Might sound straightforward, but a lot of the times, especially with first time novelists, the simple act of writing something makes you feel so powerful and invincible that it can be difficult not to think you’re the greatest writer there ever was.
And I will be sharing an excerpt from the very first draft of the very first novel I ever wrote later on in this video,
The thing is, it doesn’t take very long to figure out you are probably not, in fact, the greatest writer there ever was. Like, at all.
This is not the time to do what I default to and start thinking you have nothing to offer the writing community.
Instead, take the opportunity to learn, grow, and push yourself to do better, to consciously mold away from the “amateur” mindset, which is relatively thin-skinned compared to a professional, who understands that criticism is part of the game.
Again, this can go for more than even just a novel. Blog posts, articles, newsletters, or anything word-related are totally open for critique, so be open to this.
Next up, you want to make sure you chart your progress.
This might sound a bit straightforward as well, but you’d be surprised at the amount of stories, poems, articles, or whatever that I’ve just thrown away because I didn’t think I’d ever want them, only to miss them years later.
Plus, one day you’ll even be able to pull out something like this
(Pulls out first ever draft of Immortality Awaits)
And read a first draft of something you wrote when you were 18 —
“The weather was a perfect mixture of warm and cold with a light breeze that gave it its sense of paradise.
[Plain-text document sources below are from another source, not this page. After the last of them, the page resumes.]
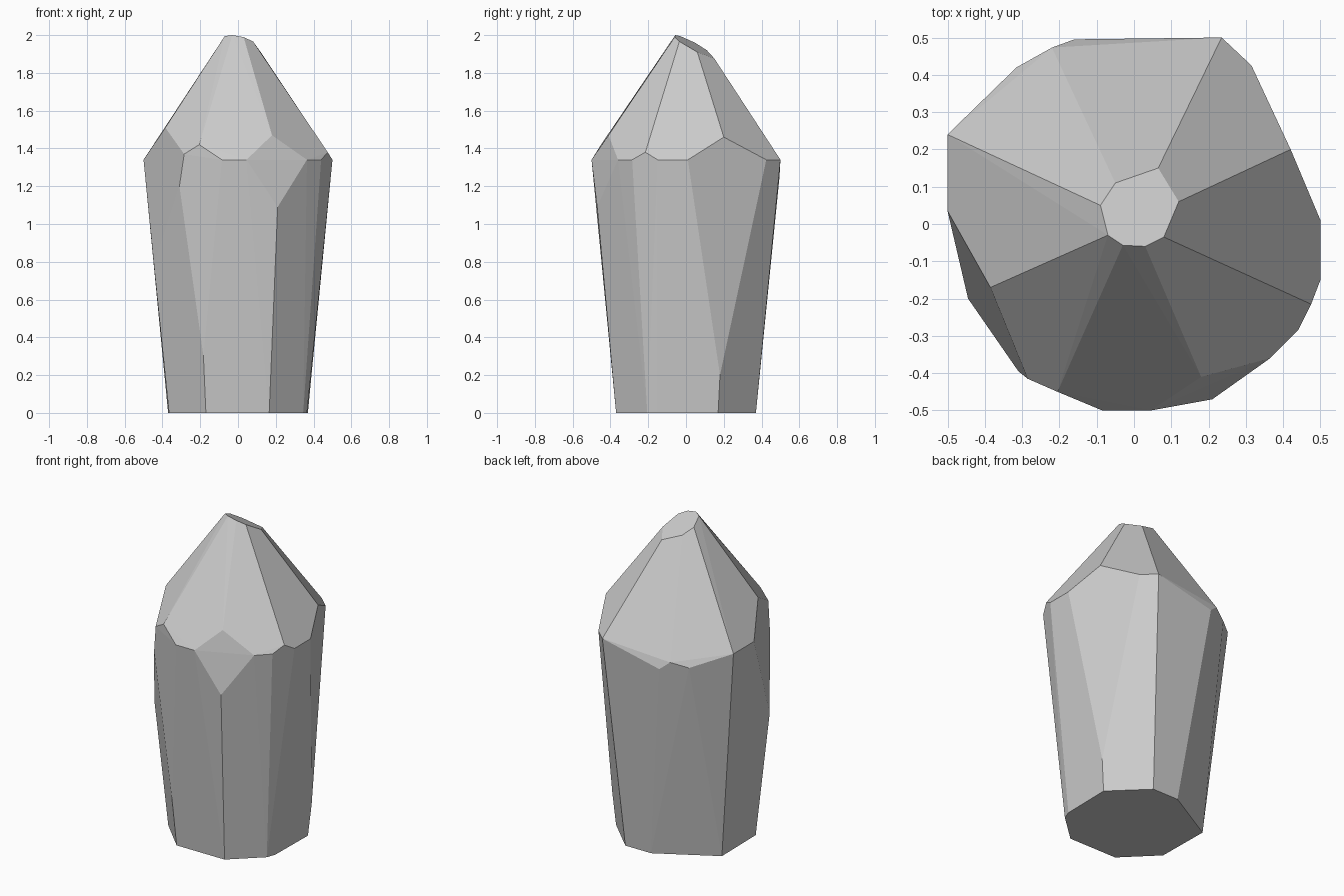
import bpy
import bmesh
from math import radians

# Remove the default object
default_cube = bpy.data.objects.get("Cube")
if default_cube:
    bpy.data.objects.remove(default_cube, do_unlink=True)


def make_material(name, color):
    material = bpy.data.materials.new(name)
    material.use_nodes = True
    material.diffuse_color = color
    shader = next(n for n in material.node_tree.nodes if n.type == 'BSDF_PRINCIPLED')
    shader.inputs["Base Color"].default_value = color
    return material


def at_height(outline, z):
    """Lift a flat outline to one level."""
    return [(x, y, z) for x, y in outline]


def tilted(outline):
    """Lift a flat outline onto the sloping plane of the broken tip."""
    return [(x, y, 2 - .207 * (x + .03) - .504 * (y + .057)) for x, y in outline]


def faceted_solid(name, points, material):
    """Wrap corner points in a solid with flat, merged facets."""
    bm = bmesh.new()
    for point in points:
        bm.verts.new(point)
    bmesh.ops.convex_hull(bm, input=bm.verts[:])
    unused = [v for v in bm.verts if not v.link_faces]
    bmesh.ops.delete(bm, geom=unused, context='VERTS')
    bmesh.ops.dissolve_limit(bm, angle_limit=radians(2),
                             verts=bm.verts[:], edges=bm.edges[:])
    bmesh.ops.recalc_face_normals(bm, faces=bm.faces[:])
    mesh = bpy.data.meshes.new(name)
    bm.to_mesh(mesh)
    bm.free()
    mesh.materials.append(material)
    solid = bpy.data.objects.new(name, mesh)
    bpy.context.scene.collection.objects.link(solid)
    return solid


# Small sloping facet at the tip
tip = tilted([(-.07, -.03), (-.03, -.057), (.03, -.06), (.08, -.035),
              (.12, .06), (.065, .15), (-.05, .11), (-.09, .05)])

# Widest ring, where the shaft meets the point
shoulder = at_height([(-.5, .24), (-.5, .035), (-.085, -.5), (.045, -.5),
                      (.365, -.36), (.44, -.285), (.5, -.15), (.5, .01),
                      (.315, .425), (.235, .5)], 1.34)

# Raised corners between the roof facets
peaks = [(-.385, -.17, 1.51), (-.285, -.415, 1.37), (-.205, -.45, 1.42),
         (.18, -.41, 1.47), (.475, -.215, 1.38), (.42, .2, 1.46)]

# Dropped corners of the chipped facets and the back
chips = [(.21, -.47, 1.09), (-.31, -.395, 1.2), (-.445, -.2, .78),
         (-.16, .495, 1.25), (-.22, .473, 1.3), (-.315, .42, 1.27)]

# Corners low on the shaft where an edge forks
forks = [(-.183, -.398, .3), (.389, .18, .2)]

# Flat foot
foot = at_height([(.165, .37), (.37, .17), (.365, -.15), (.345, -.205),
                  (.165, -.37), (-.17, -.37), (-.365, -.175),
                  (-.37, .17), (-.015, .37)], 0)

stone_grey = make_material("stone_grey", (.6, .6, .6, 1))
faceted_solid("crystal", tip + shoulder + peaks + chips + forks + foot, stone_grey)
The sun was shining brightly in the beautiful blue sky and there wasn’t a cloud in sight for miles.”
And that’s not even to get me started on the stuff on this, which, yes, I am old enough to know what this is — barely — but I came around at the end of these days, and I was probably seven for most of these.
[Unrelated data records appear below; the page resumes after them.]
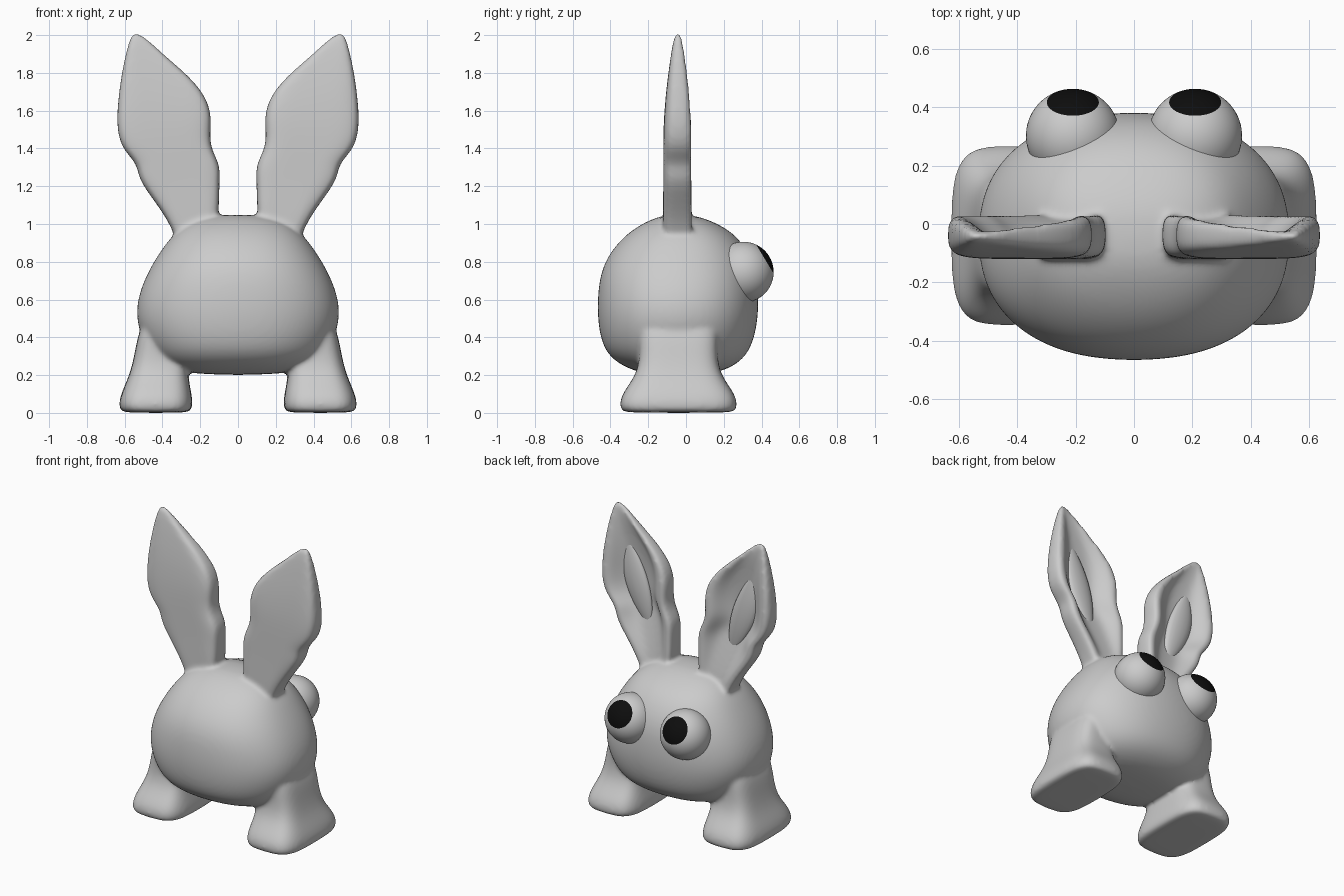
import bpy, bmesh
from math import sin, cos, pi, copysign
from mathutils import Vector

cube = bpy.data.objects.get("Cube")
if cube:
    bpy.data.objects.remove(cube)


def material(name, value):
    mat = bpy.data.materials.new(name)
    mat.use_nodes = True
    colour = (value, value, value, 1)
    mat.diffuse_color = colour
    mat.node_tree.nodes["Principled BSDF"].inputs["Base Color"].default_value = colour
    return mat


grey = material("light grey", 0.6)
black = material("black", 0.004)


def superellipse(cx, cy, z, rx, ry, power, count=24):
    """Horizontal rounded ring at height z."""
    ring = []
    for i in range(count):
        a = 2 * pi * i / count
        c, s = cos(a), sin(a)
        ring.append((cx + rx * copysign(abs(c) ** (2 / power), c),
                     cy + ry * copysign(abs(s) ** (2 / power), s), z))
    return ring


def loft(bm, rings):
    """Closed skin through rings that all have the same point count."""
    rows = [[bm.verts.new(p) for p in ring] for ring in rings]
    count = len(rows[0])
    for low, high in zip(rows, rows[1:]):
        for i in range(count):
            j = (i + 1) % count
            bm.faces.new((low[i], low[j], high[j], high[i]))
    bm.faces.new(rows[0][::-1])
    bm.faces.new(rows[-1])


def finish(bm, name, mats):
    bmesh.ops.recalc_face_normals(bm, faces=bm.faces)
    for face in bm.faces:
        face.smooth = True
    mesh = bpy.data.meshes.new(name)
    bm.to_mesh(mesh)
    bm.free()
    for mat in mats:
        mesh.materials.append(mat)
    obj = bpy.data.objects.new(name, mesh)
    bpy.context.collection.objects.link(obj)
    return obj


# Torso: height, half width, back end, face end
TORSO = [(.2, .22, -.2, .12), (.24, .39, -.33, .25), (.32, .48, -.44, .345),
         (.48, .548, -.472, .385), (.62, .535, -.472, .388), (.75, .48, -.455, .375),
         (.86, .412, -.4, .33), (.96, .335, -.305, .25), (1.025, .23, -.19, .12),
         (1.05, .1, -.1, .02)]
# Leg: height, centre x, half width, half depth
LEG = [(0, .435, .165, .28), (.012, .435, .19, .305), (.05, .435, .198, .315),
       (.11, .432, .185, .295), (.2, .42, .155, .225), (.3, .405, .145, .205),
       (.42, .38, .15, .215), (.5, .36, .13, .2)]
# Ear: inner x, inner z, outer x, outer z, half thickness, hollow
EAR = [(.13, .9, .31, .85, .075, 0), (.1, 1.06, .345, .98, .08, .2),
       (.1, 1.2, .44, 1.12, .077, .5), (.092, 1.31, .53, 1.24, .077, .8),
       (.135, 1.38, .53, 1.32, .077, 1), (.152, 1.46, .62, 1.4, .077, 1),
       (.138, 1.56, .645, 1.53, .075, 1), (.165, 1.67, .63, 1.7, .064, .9),
       (.26, 1.785, .61, 1.83, .048, .7), (.4, 1.9, .585, 1.94, .032, .3),
       (.51, 2.01, .56, 2.02, .014, 0)]
EAR_Y = -.043


def ear_ring(side, row):
    xi, zi, xo, zo, half, hollow = row
    floor = 1 - 1.25 * hollow
    section = [(0, -1), (.33, -1), (.67, -1), (1, -1), (1, 0), (1, 1), (.86, 1),
               (.72, floor), (.5, floor), (.28, floor), (.14, 1), (0, 1), (0, 0)]
    return [(side * (xi + (xo - xi) * u), EAR_Y + half * v, zi + (zo - zi) * u)
            for u, v in section]


# Body, legs and ears blended into one soft skin
bm = bmesh.new()
loft(bm, [superellipse(0, (b + f) / 2, z, w, (f - b) / 2, 2.3) for z, w, b, f in TORSO])
for side in (-1, 1):
    loft(bm, [superellipse(side * x, -.04, z, w, d, 3.6) for z, x, w, d in LEG])
    loft(bm, [ear_ring(side, row) for row in EAR])
body = finish(bm, "body_with_legs_and_ears", [grey])
subsurf = body.modifiers.new("round", "SUBSURF")
subsurf.levels = subsurf.render_levels = 2
remesh = body.modifiers.new("blend", "REMESH")
remesh.mode = "VOXEL"
remesh.voxel_size = .012
remesh.use_smooth_shade = True
soften = body.modifiers.new("soften", "SMOOTH")
soften.factor = .5
soften.iterations = 12

LOOK = Vector((0, .857, .514))
for side, label in ((-1, "right"), (1, "left")):
    # Padded leaf inside the ear hollow
    bm = bmesh.new()
    rings = []
    for i in range(17):
        t = i / 16
        swell = max(sin(pi * t), .02) ** .8
        cx = .31 + .16 * t + .015 * sin(pi * t)
        rings.append([(side * (cx + .09 * swell * cos(a)), -.052 + .032 * swell * sin(a),
                       1.2 + .57 * t) for a in (2 * pi * k / 16 for k in range(16))])
    loft(bm, rings)
    finish(bm, label + "_inner_ear", [grey])

    # Eyeball whose pole cap is the pupil
    bm = bmesh.new()
    bmesh.ops.create_uvsphere(bm, u_segments=48, v_segments=32, radius=.161)
    for face in bm.faces:
        if face.calc_center_median().normalized().z > cos(pi * 6 / 32):
            face.material_index = 1
    eye = finish(bm, label + "_eye", [grey, black])
    eye.location = (side * .21, .303, .745)
    eye.rotation_mode = "QUATERNION"
    eye.rotation_quaternion = LOOK.to_track_quat("Z", "Y")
Then you compare that to a first draft of something you wrote when you’re 31 —
“The exhale of a breeze incites a shiver through the grass ass another musical chord sings into the skyline, and little blue lights glow on the edges of the grass blades and shimmy up the shafts before they dance their way through the air.”
Both excerpts may need work, but the second one is certainly a much better starting point.
Next up, and most importantly, is actually landing a paid gig.
Now, again, this doesn’t necessarily equate to all of a sudden making enough money to live as a writer.
But, whether it be a short story, a newspaper article, blog post, or even a novel, a clip is a clip is a clip is a clip, and the more clips and pieces you can get published by people who aren’t you, the better.
It feels great anytime you get paid for your words, but there is also something special about landing yourself a good opportunity.
I, personally, don’t have any books published yet.
Well, kind of a lie, I self published an edited draft of the story I read from that I wrote when I was 18, but I’m not proud of it and I don’t promote it.
I haven’t had any books traditionally published, is really what I mean, but I also haven’t shopped any of them around or even tried, so who knows.
As of now, I’ve had more luck in the freelance world myself, and at the moment I run the blog over at the Monterey Bay Food Tours, and although it is not at all my first paid gig, it is certainly the one that’s made me feel more of a “professional” when it comes to at least being a competent writer.
You’ll all be with me on my book journeys, though, don’t worry, because I’ll be sure to share my progress when I start to shop things around, which could really be at any moment.
But as a side note, if anyone out there wants to beta read some fantasy/horror, please, please let me know.
Anyway, lovely viewers, that’s all for today’s episode of Write On In!
Remember to try and “dress” for the job to increase your chances of getting it, and once you put in a few practice hours and shift your mentality into faking it until you make it,you’ll inspire yourself when you look at earlier works.
Just remember that everybody has to start somewhere, and success can only be reached after a long line of persistence.
Good luck, and see you next week!